In it, he could be heard saying, "You get my sister on the phone," and "I am gonna die."
He was also heard saying: "There's something wrong with America."
SWAT team members deploy near the Congregation Beth Israel Synagogue in Colleyville, Texas.–AFP
Beth Israel congregation member Ellen Smith, who grew up going to the synagogue, described the situation as "shocking and horrifying" in a CNN interview.
She said the congregation was a "tight" community, and the rabbi in particular was "the best human I think anyone could ever meet."
But she said it was "not shocking" the crisis occurred in a Jewish community.
"Cases of anti-Semitism have risen lately, but since Jews were first walking the Earth, we have been persecuted," she said. "It feels almost hopeless."
President Joe Biden pledged to "stand against anti-Semitism and against the rise of extremism in this country."
"I am grateful to the tireless work of law enforcement at all levels who acted cooperatively and fearlessly to rescue the hostages," he said. "We are sending love and strength to the members of Congregation Beth Israel, Colleyville, and the Jewish community."
Israel's ambassador to the United States, Michael Herzog, said he was "grateful" all the hostages had been released safely.
"No one should ever be afraid to assemble in their place of worship," the Jewish Community Relations Council said in a statement.
The Council on American-Islamic Relations condemned the hostage situation and said it was in contact with Colleyville Jewish leaders to "provide any assistance possible."
Who is Aafia Siddiqui
Although initial reports suggested the hostage-taker was Siddiqui's brother, a former lawyer of the brother claimed that he was not involved in the hostage situation, according to The Daily Beast.

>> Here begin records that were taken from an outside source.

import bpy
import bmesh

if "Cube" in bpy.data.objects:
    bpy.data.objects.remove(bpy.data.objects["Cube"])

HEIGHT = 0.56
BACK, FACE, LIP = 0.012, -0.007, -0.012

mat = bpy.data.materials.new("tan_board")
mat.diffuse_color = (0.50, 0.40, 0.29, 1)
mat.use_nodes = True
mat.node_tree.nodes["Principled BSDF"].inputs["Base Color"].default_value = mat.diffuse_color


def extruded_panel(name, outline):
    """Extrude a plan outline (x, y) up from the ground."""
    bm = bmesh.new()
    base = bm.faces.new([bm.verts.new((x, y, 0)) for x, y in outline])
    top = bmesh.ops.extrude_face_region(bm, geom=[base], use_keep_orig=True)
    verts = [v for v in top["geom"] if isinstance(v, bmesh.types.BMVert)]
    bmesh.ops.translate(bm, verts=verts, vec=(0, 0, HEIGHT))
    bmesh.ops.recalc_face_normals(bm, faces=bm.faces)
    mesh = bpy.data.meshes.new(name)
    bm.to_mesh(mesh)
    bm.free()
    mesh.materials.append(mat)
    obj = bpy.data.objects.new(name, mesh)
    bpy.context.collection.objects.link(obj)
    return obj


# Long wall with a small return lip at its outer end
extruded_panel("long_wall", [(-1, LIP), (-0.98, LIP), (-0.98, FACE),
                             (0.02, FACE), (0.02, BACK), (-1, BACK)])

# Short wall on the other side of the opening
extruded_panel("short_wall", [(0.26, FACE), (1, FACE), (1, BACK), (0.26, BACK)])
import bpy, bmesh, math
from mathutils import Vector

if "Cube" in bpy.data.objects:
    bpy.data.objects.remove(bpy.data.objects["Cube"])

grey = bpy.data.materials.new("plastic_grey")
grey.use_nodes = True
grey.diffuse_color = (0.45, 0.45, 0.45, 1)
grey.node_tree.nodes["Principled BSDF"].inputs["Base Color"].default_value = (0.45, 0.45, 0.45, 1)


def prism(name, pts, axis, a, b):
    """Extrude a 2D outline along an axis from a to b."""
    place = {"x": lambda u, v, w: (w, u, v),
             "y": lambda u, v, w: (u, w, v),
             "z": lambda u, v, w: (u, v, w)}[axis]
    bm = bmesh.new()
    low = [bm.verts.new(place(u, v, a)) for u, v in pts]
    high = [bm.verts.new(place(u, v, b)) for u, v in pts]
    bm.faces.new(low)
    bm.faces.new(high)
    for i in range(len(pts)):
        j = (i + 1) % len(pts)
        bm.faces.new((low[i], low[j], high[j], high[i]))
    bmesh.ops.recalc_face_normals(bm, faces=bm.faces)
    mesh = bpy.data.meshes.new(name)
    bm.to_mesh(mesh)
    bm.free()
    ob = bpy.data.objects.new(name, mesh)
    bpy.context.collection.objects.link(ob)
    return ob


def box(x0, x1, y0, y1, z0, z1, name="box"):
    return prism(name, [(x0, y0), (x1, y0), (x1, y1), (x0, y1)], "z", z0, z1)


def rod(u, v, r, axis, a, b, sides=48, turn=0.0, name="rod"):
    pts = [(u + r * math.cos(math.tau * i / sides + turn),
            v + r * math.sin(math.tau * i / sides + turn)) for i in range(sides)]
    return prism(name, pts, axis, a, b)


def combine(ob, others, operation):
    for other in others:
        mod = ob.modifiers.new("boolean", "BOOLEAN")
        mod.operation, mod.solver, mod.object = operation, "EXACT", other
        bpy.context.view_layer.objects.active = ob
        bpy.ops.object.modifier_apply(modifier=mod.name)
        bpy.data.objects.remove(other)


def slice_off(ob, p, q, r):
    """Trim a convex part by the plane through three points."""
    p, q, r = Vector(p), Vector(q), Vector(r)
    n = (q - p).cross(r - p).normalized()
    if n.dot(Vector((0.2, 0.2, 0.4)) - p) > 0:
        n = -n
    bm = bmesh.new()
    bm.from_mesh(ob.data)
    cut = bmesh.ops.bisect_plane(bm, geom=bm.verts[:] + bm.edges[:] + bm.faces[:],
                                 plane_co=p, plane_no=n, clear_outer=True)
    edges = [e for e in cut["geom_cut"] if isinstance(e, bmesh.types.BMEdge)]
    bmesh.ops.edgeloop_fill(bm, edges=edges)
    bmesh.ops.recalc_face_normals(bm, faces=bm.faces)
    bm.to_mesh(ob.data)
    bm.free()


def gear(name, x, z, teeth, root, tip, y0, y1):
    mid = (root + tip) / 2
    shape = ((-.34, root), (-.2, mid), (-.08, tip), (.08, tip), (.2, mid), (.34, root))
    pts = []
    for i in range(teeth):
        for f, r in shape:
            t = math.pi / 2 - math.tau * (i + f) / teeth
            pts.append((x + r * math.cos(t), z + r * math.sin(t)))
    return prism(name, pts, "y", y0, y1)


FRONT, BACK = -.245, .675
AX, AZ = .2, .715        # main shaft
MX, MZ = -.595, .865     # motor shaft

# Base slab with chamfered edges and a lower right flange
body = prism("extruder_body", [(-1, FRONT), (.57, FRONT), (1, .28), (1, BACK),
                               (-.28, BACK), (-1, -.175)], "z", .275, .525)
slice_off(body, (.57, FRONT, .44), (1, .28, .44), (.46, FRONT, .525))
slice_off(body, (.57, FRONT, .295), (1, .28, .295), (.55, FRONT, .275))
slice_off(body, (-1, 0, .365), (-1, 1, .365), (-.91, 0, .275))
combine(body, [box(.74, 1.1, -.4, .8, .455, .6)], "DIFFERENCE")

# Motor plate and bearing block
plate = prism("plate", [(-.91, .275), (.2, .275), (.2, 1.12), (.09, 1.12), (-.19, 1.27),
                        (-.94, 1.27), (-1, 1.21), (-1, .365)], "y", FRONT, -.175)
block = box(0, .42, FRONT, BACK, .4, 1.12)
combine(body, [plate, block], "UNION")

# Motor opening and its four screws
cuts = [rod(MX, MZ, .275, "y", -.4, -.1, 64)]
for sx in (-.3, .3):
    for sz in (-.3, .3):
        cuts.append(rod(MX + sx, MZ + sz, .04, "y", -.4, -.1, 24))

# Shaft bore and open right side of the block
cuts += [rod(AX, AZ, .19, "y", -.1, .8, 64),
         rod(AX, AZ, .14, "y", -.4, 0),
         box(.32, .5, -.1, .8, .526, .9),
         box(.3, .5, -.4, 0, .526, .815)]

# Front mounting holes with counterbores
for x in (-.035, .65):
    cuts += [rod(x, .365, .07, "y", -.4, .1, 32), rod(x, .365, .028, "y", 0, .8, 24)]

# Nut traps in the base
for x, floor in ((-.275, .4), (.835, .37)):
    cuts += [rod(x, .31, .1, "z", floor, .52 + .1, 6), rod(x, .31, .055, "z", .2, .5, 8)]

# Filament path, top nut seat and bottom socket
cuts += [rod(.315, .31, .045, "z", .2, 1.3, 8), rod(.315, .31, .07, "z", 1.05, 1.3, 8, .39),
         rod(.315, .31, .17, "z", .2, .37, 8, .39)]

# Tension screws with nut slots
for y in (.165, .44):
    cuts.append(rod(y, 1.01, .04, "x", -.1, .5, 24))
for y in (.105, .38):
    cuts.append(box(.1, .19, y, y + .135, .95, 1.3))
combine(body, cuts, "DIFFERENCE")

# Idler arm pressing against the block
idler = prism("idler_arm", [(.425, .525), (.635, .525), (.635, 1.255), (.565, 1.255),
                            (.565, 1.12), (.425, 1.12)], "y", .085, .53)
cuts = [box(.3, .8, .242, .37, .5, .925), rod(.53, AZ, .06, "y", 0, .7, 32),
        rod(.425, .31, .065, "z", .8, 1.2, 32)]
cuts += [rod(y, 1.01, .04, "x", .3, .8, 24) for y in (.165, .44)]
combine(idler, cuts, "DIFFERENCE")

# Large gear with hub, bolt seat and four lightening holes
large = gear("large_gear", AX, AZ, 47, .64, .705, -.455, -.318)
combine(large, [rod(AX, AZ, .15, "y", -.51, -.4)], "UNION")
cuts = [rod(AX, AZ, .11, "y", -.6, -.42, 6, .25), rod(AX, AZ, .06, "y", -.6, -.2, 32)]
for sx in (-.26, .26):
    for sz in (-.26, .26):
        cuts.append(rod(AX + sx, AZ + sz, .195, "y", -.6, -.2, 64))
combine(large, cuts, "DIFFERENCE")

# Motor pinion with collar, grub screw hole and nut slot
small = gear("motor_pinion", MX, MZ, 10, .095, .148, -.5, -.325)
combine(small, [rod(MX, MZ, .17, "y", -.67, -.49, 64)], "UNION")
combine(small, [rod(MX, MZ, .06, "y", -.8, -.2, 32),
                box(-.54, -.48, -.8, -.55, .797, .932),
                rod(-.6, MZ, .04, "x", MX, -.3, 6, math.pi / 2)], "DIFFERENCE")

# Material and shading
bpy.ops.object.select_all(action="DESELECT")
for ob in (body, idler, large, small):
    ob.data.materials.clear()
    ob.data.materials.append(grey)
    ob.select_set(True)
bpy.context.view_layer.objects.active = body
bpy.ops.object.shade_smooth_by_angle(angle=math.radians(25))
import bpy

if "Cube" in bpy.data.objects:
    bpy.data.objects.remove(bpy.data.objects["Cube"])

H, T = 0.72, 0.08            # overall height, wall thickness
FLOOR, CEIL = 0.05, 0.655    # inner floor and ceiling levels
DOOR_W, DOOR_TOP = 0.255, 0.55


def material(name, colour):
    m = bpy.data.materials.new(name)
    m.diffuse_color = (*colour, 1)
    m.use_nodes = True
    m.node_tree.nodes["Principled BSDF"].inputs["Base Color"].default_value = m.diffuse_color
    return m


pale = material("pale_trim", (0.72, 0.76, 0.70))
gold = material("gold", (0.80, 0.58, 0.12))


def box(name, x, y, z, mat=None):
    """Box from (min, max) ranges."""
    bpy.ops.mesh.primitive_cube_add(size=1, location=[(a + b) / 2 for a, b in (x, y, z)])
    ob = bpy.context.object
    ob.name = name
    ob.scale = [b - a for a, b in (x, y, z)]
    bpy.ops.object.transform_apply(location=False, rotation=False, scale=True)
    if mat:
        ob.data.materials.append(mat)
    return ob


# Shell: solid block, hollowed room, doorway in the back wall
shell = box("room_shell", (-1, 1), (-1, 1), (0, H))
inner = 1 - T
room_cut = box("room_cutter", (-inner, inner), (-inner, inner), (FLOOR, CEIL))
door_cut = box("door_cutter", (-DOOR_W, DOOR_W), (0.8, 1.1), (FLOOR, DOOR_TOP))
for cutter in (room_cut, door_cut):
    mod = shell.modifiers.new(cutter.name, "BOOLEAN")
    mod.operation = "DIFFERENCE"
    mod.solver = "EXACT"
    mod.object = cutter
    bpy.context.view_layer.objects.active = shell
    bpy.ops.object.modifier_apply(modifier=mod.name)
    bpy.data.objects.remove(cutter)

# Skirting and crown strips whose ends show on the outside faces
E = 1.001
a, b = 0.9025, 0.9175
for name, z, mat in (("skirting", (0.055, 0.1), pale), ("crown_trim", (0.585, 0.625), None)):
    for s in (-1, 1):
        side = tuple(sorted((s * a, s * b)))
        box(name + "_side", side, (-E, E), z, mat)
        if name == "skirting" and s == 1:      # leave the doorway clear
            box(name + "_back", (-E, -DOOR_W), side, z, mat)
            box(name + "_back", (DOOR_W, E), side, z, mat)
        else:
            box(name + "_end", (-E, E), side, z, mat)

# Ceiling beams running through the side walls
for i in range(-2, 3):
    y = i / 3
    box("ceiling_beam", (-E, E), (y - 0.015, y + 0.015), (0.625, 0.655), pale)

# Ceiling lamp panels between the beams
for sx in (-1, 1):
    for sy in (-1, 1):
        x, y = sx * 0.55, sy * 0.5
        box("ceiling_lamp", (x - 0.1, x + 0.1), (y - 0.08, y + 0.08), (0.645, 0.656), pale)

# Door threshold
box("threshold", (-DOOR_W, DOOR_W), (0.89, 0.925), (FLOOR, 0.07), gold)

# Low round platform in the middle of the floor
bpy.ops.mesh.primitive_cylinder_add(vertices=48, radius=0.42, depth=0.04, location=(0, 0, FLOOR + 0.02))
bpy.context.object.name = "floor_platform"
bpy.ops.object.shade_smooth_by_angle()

Upon hearing about the incident, Aafia released a statement telling the hostage-taker to stand down, The Daily Beast reported.
Aafia Siddiqui is a Pakistani neuroscientist who moved to the US in 1990 on a student visa, subsequently studying at the University of Houston before transferring to MIT where she triple-majored in biology, anthropology, and archaeology, and later receiving her PhD from Brandeis University, as reported in Peter Bergen's book The Longest War: The Enduring Conflict Between America and Al-Qaeda. After wedding anesthesiologist Amjad Mohammed Khan in an arranged marriage, Siddiqui had two sons and a daughter in 1996, 1998 and 2002.
After the 9/11 attacks, Siddiqui insisted to her husband that the family move to Pakistan, and when they did she wanted to move to the country's border with Afghanistan to provide medical aid to Taliban.
After becoming increasingly interested in Islam and jihad, Siddiqui began to attract the attention of the FBI when she and her husband bought $10,000 worth of body armour, night-vision goggles and militant manuals such as Fugitive, Advanced Fugitive, The Anarchist's Arsenal and How to Make C-4, according to reports in Harper's, The Guardian and Boston Magazine. Her marriage began to fall apart due to physical abuse from Khan as well as Sidiqqui's growing interest in jihad, until the couple divorced in 2002, according to Deborah Scroggins in "Wanted Women."
Khan suspected Siddiqui had become involved with extremist groups, and she married suspected militant Ammar al-Baluchi in 2003.
When Siddiqui disappeared with her children on what she claimed was a trip to Islamabad, the FBI released a "worldwide alert" for her and Khan, according to the BBC.
Siddiqui was later arrested in Ghazni, Afghanistan by US Army troops and FBI agents. During the questioning, Siddiqui allegedly picked up one of the soldiers' rifles and fired two shots at them. The soldiers successfully disarmed her.